You can eventually grow tired of reading yet another story on the subject of marriage in the United States and the government’s role in that ancient institution, but today we’ve at least got one that doesn’t immediately get bogged down in The Gay Stuff. Louisiana passed new legislation that went into effect this year which doesn’t drag the whole same-sex question into play, but instead deals with immigrants. Under the new rules, in order to receive a marriage license, any foreign born applicants have to be able to provide an unexpired visa and a birth certificate. This curious combination has immediately provided liberal critics such as the Washington Post’s Catherine Rampell with all sorts of new ammunition to gin up the culture wars.
For an illustration of how cruel the country’s latest wave of nativism has grown, look to Louisiana.
Here, a little-noticed new state law has effectively made it illegal for thousands of refugees to get married.
It all started last year. Having lost the fight over gay marriage, the state’s religious right decided that the sacred institution of wedlock was once again under attack — this time, by devious immigrants. Undocumented workers and even terrorists had newly discovered they could exploit Louisiana’s marriage laws to gain citizenship, legislators claimed, leading to a supposed epidemic of “marriage fraud.”
The response? Make it more difficult for immigrants to get married, of course.
This has quickly been defined as an attack on “refugees” rather than saying “immigrants” or any other term, but no matter what labels are applied it’s immediately been thrust into the culture wars. The original impetus for passing the law was understandable in some ways. There were concerns expressed over incidents of marriage fraud, where foreigners enter into sham marriages to gain a smooth glide path to citizenship (or at least long term residency documents) and potentially a host of government funded benefits.
While I understand and can, to a degree, sympathize with those concerns, this is still one more mess which we wouldn’t need to deal with if we simply got the government out of the marriage business entirely. This is the small government approach which I’ve urged with the question of same-sex marriage and while this subject is a bit more complicated, the solution could be the same.
Let’s leave aside for a moment the principle that the government’s role shouldn’t include the power to demand a permission slip (a license) or levy a tax (even when calling it a “fee”) in order for two consenting adults to receive Big Brother’s blessing for a private ceremony where they dedicate themselves to each other in front of friends and family. This case deals with the potential for fraud, and under the current system that possibility not only exists, but is exploited by interlopers every year. Is the answer really to layer on more and more regulations and requirements before two people can get the government’s permission to wed?

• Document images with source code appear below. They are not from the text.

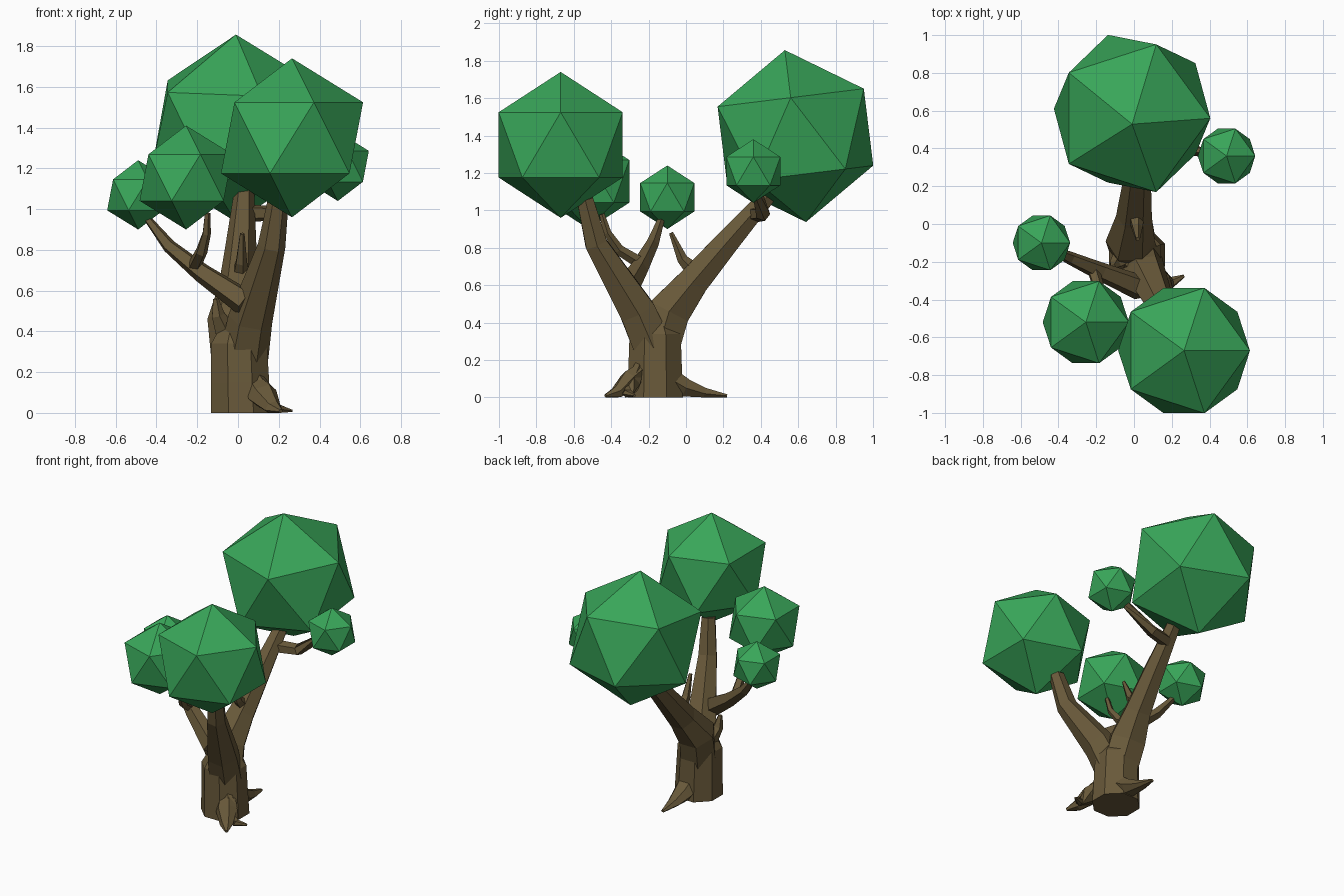
import bpy, bmesh
from math import radians, tau, cos, sin
from mathutils import Vector

if "Cube" in bpy.data.objects:
    bpy.data.objects.remove(bpy.data.objects["Cube"])


def material(name, color):
    m = bpy.data.materials.new(name)
    m.diffuse_color = color
    m.use_nodes = True
    m.node_tree.nodes["Principled BSDF"].inputs["Base Color"].default_value = m.diffuse_color
    return m


bark = material("bark", (0.14, 0.10, 0.042, 1))
leaf = material("leaf", (0.04, 0.38, 0.10, 1))


def tube(name, path, sides=6, turn=0.0, level=False, flat=1.0):
    """Faceted limb through (x, y, z, radius) points; level keeps rings horizontal."""
    bm = bmesh.new()
    pts = [Vector(p[:3]) for p in path]
    rings = []
    for i, p in enumerate(pts):
        t = Vector((0, 0, 1))
        if not level:
            a = (pts[i] - pts[i - 1]).normalized() if i else Vector()
            b = (pts[i + 1] - p).normalized() if i < len(pts) - 1 else Vector()
            t = (a + b).normalized()
        u = Vector((1, 0, 0)) if abs(t.x) < 0.8 else Vector((0, 1, 0))
        u = (u - t * u.dot(t)).normalized()
        v = t.cross(u)
        ring = []
        for k in range(sides):
            ang = tau * k / sides + turn
            co = p + path[i][3] * (u * cos(ang) + v * sin(ang) * flat)
            co.z = max(co.z, 0)
            ring.append(bm.verts.new(co))
        rings.append(ring)
    for r0, r1 in zip(rings, rings[1:]):
        for k in range(sides):
            j = (k + 1) % sides
            bm.faces.new((r0[k], r0[j], r1[j], r1[k]))
    bm.faces.new(rings[0][::-1])
    bm.faces.new(rings[-1])
    bmesh.ops.recalc_face_normals(bm, faces=bm.faces)
    me = bpy.data.meshes.new(name)
    bm.to_mesh(me)
    bm.free()
    ob = bpy.data.objects.new(name, me)
    bpy.context.collection.objects.link(ob)
    me.materials.append(bark)


def foliage(name, center, radius, tilt=0):
    bpy.ops.mesh.primitive_ico_sphere_add(subdivisions=1, radius=radius, location=center,
                                          rotation=(radians(tilt), 0, 0))
    ob = bpy.context.object
    ob.name = name
    ob.data.materials.append(leaf)


# Trunk
tube("trunk", [(0.015, -0.165, 0, 0.16), (0.01, -0.165, 0.15, 0.155),
               (0.005, -0.165, 0.34, 0.148), (0.0, -0.17, 0.46, 0.07)],
     sides=8, turn=tau / 16, level=True)

# Two main limbs
tube("front_limb", [(0.03, -0.18, 0.28, 0.12), (0.06, -0.26, 0.46, 0.11),
                    (0.165, -0.48, 0.82, 0.068), (0.2, -0.54, 1.06, 0.05)])
tube("back_limb", [(0.0, -0.15, 0.26, 0.13), (-0.02, -0.09, 0.46, 0.13),
                   (0.0, 0.04, 0.62, 0.095), (0.015, 0.22, 0.83, 0.075),
                   (0.03, 0.44, 1.08, 0.05)])

# Side branches
tube("left_branch", [(0.04, -0.34, 0.54, 0.07), (-0.18, -0.25, 0.69, 0.05),
                     (-0.34, -0.18, 0.82, 0.035), (-0.45, -0.13, 0.96, 0.018)], sides=5)
tube("left_fork", [(-0.22, -0.23, 0.71, 0.035), (-0.18, -0.36, 0.79, 0.03),
                   (-0.155, -0.42, 0.88, 0.022), (-0.15, -0.45, 0.98, 0.015)], sides=5)
tube("right_branch", [(0.03, 0.37, 0.98, 0.045), (0.19, 0.41, 0.98, 0.04),
                      (0.40, 0.37, 1.14, 0.025)], sides=5)
tube("twig", [(0.01, 0.06, 0.66, 0.05), (0.015, -0.02, 0.74, 0.03),
              (0.02, -0.08, 0.88, 0.012)], sides=5)
tube("knot", [(-0.06, -0.18, 0.40, 0.06), (-0.10, -0.22, 0.48, 0.035),
              (-0.11, -0.23, 0.56, 0.015)], sides=5)

# Roots
tube("front_root", [(0.07, -0.22, 0.16, 0.05), (0.12, -0.30, 0.09, 0.075),
                    (0.17, -0.37, 0.025, 0.045), (0.21, -0.43, 0.008, 0.012)], flat=0.8)
tube("side_root", [(0.09, -0.25, 0.17, 0.035), (0.14, -0.29, 0.07, 0.06),
                   (0.20, -0.31, 0.02, 0.03), (0.265, -0.275, 0.01, 0.008)], flat=0.8)
tube("back_root", [(0.03, -0.12, 0.12, 0.09), (0.03, -0.0, 0.05, 0.07),
                   (0.03, 0.10, 0.02, 0.045), (0.03, 0.22, 0.008, 0.012)], flat=0.8)

# Foliage clumps
foliage("back_foliage", (-0.01, 0.585, 1.397), 0.463, 7)
foliage("front_foliage", (0.265, -0.67, 1.35), 0.39)
foliage("left_foliage", (-0.49, -0.10, 1.07), 0.17)
foliage("left_front_foliage", (-0.255, -0.52, 1.155), 0.255)
foliage("right_foliage", (0.49, 0.36, 1.21), 0.17)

Here’s a different idea. Let any consenting adults who wish to get married do so in private ceremonies, but remove the word “marriage” from not only the tax laws, but the immigration laws and entitlement programs and all the rest. Since when does being married make you more entitled to anything on the taxpayer dime than if you were simply living with someone else? If you want to become a citizen, even if you happen to marry someone who is themselves a citizen already, that’s no substitute for any sort of normal vetting process. The new spouse can still go through the exact same immigration process as anyone else. And almost all of the other benefits being discussed should be available to citizens anyway. If you want to receive them, go through the steps, take the oath and join the rest of us as American citizens. Whether or not you have a ring on your finger shouldn’t have anything to do with it.
If we could manage this admittedly daunting feat, a huge swath of culture warrior issues would be swept off the political table and we wouldn’t get bogged down in questions like the one being raised here. Who knows? We might put some of that newly freed up time into entitlement reform or reducing the deficit.